___ Record set ___

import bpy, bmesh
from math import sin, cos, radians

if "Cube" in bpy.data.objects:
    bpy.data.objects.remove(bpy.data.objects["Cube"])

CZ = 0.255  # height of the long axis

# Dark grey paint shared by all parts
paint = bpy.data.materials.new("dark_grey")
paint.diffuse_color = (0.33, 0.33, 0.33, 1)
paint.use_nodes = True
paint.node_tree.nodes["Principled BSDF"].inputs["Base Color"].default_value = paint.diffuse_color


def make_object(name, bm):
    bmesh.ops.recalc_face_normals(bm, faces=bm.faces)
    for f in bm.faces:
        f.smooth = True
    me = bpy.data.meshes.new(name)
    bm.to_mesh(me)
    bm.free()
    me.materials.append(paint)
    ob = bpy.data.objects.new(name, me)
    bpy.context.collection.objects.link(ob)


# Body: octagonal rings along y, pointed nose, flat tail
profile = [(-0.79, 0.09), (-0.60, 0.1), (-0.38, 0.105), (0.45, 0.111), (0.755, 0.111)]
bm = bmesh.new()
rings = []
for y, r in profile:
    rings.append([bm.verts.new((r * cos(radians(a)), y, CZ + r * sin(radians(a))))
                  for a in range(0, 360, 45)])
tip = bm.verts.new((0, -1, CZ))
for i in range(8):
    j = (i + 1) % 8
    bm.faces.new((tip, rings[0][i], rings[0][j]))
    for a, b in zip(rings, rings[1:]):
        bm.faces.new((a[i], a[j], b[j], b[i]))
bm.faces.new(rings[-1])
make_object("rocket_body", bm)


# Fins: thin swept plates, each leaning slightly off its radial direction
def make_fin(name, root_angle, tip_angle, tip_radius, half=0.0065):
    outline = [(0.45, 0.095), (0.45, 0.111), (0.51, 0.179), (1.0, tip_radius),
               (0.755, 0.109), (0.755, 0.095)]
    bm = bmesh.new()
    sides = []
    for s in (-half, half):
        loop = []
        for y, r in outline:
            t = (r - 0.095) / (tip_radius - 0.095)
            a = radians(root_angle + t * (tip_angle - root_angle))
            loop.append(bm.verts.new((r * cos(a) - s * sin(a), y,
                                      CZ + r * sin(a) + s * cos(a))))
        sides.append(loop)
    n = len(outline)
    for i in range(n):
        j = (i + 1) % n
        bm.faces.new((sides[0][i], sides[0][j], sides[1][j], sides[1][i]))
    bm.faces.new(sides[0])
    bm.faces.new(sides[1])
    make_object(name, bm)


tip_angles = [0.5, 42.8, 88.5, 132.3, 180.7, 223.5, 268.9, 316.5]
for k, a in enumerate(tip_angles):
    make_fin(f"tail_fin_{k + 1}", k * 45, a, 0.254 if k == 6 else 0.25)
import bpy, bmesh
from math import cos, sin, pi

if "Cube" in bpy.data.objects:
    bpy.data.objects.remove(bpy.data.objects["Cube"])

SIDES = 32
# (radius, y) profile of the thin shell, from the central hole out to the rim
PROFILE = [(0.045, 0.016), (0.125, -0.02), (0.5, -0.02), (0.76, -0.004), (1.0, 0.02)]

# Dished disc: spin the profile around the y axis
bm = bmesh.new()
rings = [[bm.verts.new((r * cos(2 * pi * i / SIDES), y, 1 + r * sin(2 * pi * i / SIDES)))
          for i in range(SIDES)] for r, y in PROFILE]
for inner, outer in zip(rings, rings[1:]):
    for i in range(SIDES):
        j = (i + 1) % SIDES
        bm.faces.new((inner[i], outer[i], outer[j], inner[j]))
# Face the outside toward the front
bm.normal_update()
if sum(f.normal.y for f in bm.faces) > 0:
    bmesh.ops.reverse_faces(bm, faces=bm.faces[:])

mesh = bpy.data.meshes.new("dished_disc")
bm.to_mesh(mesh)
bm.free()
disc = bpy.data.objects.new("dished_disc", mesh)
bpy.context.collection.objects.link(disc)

___

Lines with the word "data": report how many there are in the entries, as a bare number.

9